Task to carry out. Quote exactly, and only, the lines of the material below from the line with "rings.append([bm.verts.new((x, AXIS_Y +" through the line with "0.19)], 12, 35)".

Record excerpts.
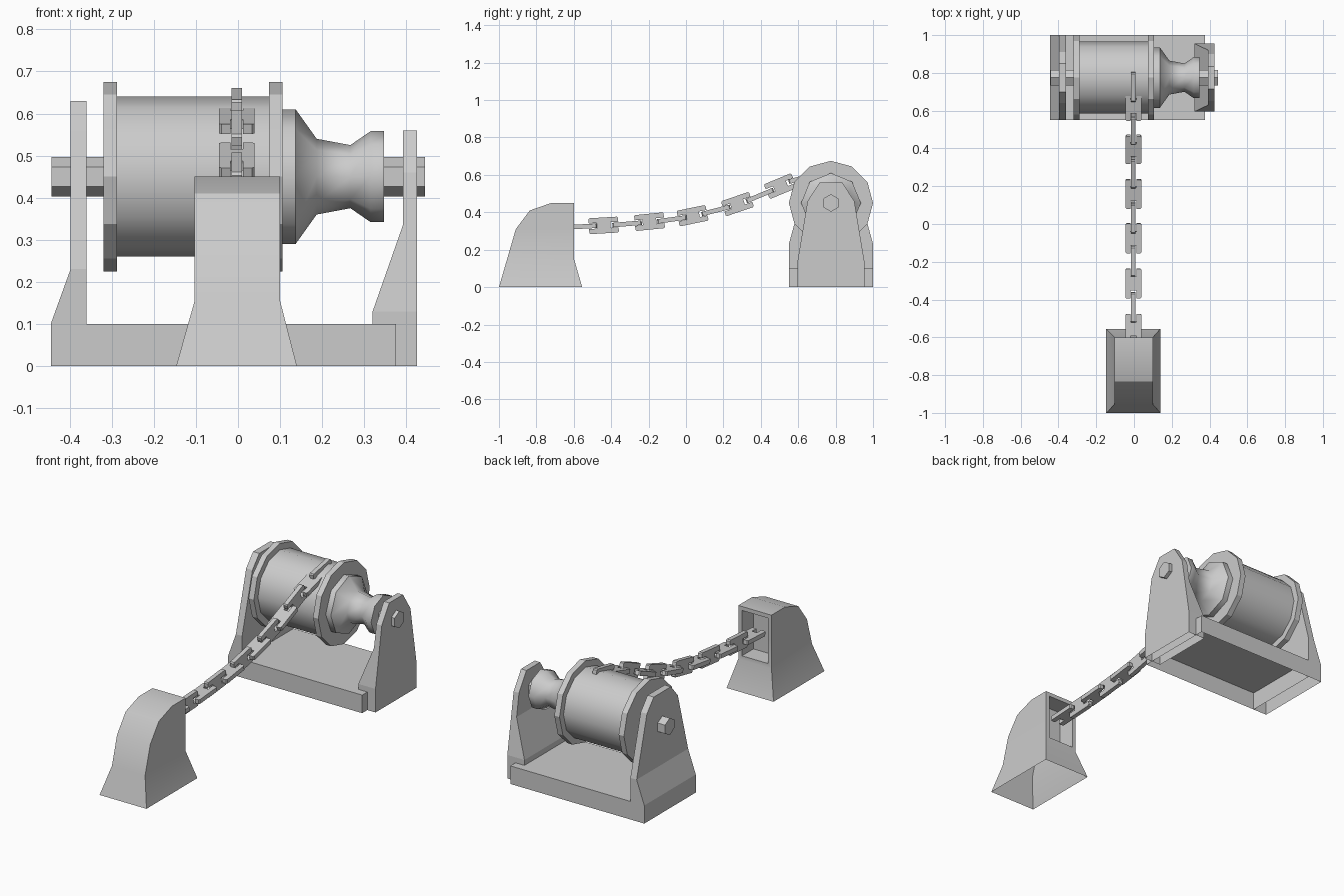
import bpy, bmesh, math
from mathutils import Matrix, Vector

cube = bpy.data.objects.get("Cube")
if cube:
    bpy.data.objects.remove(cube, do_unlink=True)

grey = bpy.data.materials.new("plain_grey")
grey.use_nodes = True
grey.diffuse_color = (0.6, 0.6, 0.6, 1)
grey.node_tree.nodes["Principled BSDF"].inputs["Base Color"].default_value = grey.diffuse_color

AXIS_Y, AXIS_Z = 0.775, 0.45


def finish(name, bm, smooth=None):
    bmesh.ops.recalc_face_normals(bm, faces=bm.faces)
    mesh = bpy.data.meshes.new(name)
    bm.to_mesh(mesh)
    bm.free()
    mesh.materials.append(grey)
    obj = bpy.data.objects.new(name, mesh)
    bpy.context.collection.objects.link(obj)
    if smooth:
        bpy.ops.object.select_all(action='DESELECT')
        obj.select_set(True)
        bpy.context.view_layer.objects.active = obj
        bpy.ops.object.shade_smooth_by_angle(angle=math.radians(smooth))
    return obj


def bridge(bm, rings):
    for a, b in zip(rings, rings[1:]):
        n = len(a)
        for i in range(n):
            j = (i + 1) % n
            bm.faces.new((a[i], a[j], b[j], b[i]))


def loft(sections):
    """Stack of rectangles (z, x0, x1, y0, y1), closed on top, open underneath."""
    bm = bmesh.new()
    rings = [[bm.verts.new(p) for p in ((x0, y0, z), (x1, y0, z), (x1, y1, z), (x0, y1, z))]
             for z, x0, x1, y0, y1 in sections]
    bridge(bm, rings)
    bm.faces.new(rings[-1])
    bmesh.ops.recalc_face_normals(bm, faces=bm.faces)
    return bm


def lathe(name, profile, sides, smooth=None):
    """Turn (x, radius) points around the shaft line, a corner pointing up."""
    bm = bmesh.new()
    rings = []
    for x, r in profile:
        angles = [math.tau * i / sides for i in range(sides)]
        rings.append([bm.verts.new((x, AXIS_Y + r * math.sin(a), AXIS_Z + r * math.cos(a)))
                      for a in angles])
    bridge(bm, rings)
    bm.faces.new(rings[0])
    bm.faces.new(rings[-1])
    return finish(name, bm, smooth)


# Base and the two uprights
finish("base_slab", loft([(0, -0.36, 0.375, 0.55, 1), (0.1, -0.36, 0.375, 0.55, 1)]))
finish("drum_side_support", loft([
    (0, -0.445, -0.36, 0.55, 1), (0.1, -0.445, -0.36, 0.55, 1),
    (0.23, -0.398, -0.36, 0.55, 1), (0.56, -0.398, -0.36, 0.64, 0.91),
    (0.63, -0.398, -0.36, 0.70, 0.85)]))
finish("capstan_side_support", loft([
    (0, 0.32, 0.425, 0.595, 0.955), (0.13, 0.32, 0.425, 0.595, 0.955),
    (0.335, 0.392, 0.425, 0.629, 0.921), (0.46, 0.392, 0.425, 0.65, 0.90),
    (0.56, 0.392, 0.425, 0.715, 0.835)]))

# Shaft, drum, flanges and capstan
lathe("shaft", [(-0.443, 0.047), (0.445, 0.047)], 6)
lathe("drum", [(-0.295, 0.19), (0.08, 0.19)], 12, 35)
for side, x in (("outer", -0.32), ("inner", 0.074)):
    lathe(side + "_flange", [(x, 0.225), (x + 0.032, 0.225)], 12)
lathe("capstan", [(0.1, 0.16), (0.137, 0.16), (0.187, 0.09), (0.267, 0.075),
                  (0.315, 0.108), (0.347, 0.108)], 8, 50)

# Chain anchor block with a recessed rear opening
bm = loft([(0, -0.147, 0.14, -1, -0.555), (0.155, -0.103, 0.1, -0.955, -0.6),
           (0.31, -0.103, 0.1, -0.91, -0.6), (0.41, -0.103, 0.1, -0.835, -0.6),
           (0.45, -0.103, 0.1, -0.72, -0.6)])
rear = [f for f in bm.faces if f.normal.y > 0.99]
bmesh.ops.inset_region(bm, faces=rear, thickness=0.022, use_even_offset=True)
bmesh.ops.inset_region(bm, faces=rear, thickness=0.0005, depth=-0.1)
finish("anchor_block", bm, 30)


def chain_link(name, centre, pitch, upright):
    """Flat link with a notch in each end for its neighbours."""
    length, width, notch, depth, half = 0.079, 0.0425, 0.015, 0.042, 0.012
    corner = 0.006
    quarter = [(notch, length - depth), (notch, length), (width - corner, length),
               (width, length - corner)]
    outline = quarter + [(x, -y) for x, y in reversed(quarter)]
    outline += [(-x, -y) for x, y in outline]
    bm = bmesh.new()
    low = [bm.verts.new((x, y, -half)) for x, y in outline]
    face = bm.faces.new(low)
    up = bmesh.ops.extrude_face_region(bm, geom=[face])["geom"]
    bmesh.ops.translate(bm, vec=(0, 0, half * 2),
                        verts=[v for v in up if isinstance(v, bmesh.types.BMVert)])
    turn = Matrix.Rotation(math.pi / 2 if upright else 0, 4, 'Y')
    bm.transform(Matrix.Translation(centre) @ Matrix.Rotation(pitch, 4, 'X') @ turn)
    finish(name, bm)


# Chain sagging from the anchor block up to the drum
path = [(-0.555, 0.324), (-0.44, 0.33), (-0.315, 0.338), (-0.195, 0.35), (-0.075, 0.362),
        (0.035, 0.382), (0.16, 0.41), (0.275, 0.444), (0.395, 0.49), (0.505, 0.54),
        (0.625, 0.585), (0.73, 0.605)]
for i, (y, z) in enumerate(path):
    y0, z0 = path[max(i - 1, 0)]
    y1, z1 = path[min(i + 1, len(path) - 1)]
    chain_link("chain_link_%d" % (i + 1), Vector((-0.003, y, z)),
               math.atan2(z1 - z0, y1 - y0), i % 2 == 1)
--
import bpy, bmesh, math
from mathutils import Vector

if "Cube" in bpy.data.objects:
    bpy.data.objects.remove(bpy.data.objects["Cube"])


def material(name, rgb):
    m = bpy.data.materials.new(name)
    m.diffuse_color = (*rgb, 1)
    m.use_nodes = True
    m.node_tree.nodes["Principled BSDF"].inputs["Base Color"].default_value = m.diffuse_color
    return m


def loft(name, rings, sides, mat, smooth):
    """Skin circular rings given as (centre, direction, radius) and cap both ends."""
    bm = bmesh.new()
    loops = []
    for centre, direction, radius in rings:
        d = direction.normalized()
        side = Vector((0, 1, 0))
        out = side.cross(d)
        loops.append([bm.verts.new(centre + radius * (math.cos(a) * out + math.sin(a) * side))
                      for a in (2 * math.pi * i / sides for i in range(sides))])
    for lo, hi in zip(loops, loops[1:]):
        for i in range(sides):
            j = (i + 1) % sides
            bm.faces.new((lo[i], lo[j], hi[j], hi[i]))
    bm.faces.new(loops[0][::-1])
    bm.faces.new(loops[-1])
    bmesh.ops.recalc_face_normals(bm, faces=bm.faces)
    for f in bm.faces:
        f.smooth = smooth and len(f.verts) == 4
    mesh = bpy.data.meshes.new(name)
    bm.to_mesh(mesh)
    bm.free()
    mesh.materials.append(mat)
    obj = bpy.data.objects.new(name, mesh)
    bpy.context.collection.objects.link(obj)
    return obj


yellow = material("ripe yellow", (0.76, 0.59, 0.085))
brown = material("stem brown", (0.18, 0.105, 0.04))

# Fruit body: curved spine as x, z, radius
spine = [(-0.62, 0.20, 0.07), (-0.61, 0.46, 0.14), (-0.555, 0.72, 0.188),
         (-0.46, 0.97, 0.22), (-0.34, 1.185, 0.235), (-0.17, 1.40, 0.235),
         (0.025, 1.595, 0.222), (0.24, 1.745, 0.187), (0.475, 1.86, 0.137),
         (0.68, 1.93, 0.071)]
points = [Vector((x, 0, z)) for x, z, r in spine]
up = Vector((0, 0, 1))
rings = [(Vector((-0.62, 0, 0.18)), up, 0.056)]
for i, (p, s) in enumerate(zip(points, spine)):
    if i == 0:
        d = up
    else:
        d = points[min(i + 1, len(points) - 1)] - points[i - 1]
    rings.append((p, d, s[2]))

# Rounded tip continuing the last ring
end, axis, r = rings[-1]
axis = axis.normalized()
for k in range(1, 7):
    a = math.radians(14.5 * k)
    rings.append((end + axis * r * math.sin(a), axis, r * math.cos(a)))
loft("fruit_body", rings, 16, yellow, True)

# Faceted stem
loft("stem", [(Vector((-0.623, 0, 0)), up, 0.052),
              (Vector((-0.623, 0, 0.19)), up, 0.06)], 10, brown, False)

Problem solution.
        rings.append([bm.verts.new((x, AXIS_Y + r * math.sin(a), AXIS_Z + r * math.cos(a)))
                      for a in angles])
    bridge(bm, rings)
    bm.faces.new(rings[0])
    bm.faces.new(rings[-1])
    return finish(name, bm, smooth)


# Base and the two uprights
finish("base_slab", loft([(0, -0.36, 0.375, 0.55, 1), (0.1, -0.36, 0.375, 0.55, 1)]))
finish("drum_side_support", loft([
    (0, -0.445, -0.36, 0.55, 1), (0.1, -0.445, -0.36, 0.55, 1),
    (0.23, -0.398, -0.36, 0.55, 1), (0.56, -0.398, -0.36, 0.64, 0.91),
    (0.63, -0.398, -0.36, 0.70, 0.85)]))
finish("capstan_side_support", loft([
    (0, 0.32, 0.425, 0.595, 0.955), (0.13, 0.32, 0.425, 0.595, 0.955),
    (0.335, 0.392, 0.425, 0.629, 0.921), (0.46, 0.392, 0.425, 0.65, 0.90),
    (0.56, 0.392, 0.425, 0.715, 0.835)]))

# Shaft, drum, flanges and capstan
lathe("shaft", [(-0.443, 0.047), (0.445, 0.047)], 6)
lathe("drum", [(-0.295, 0.19), (0.08, 0.19)], 12, 35)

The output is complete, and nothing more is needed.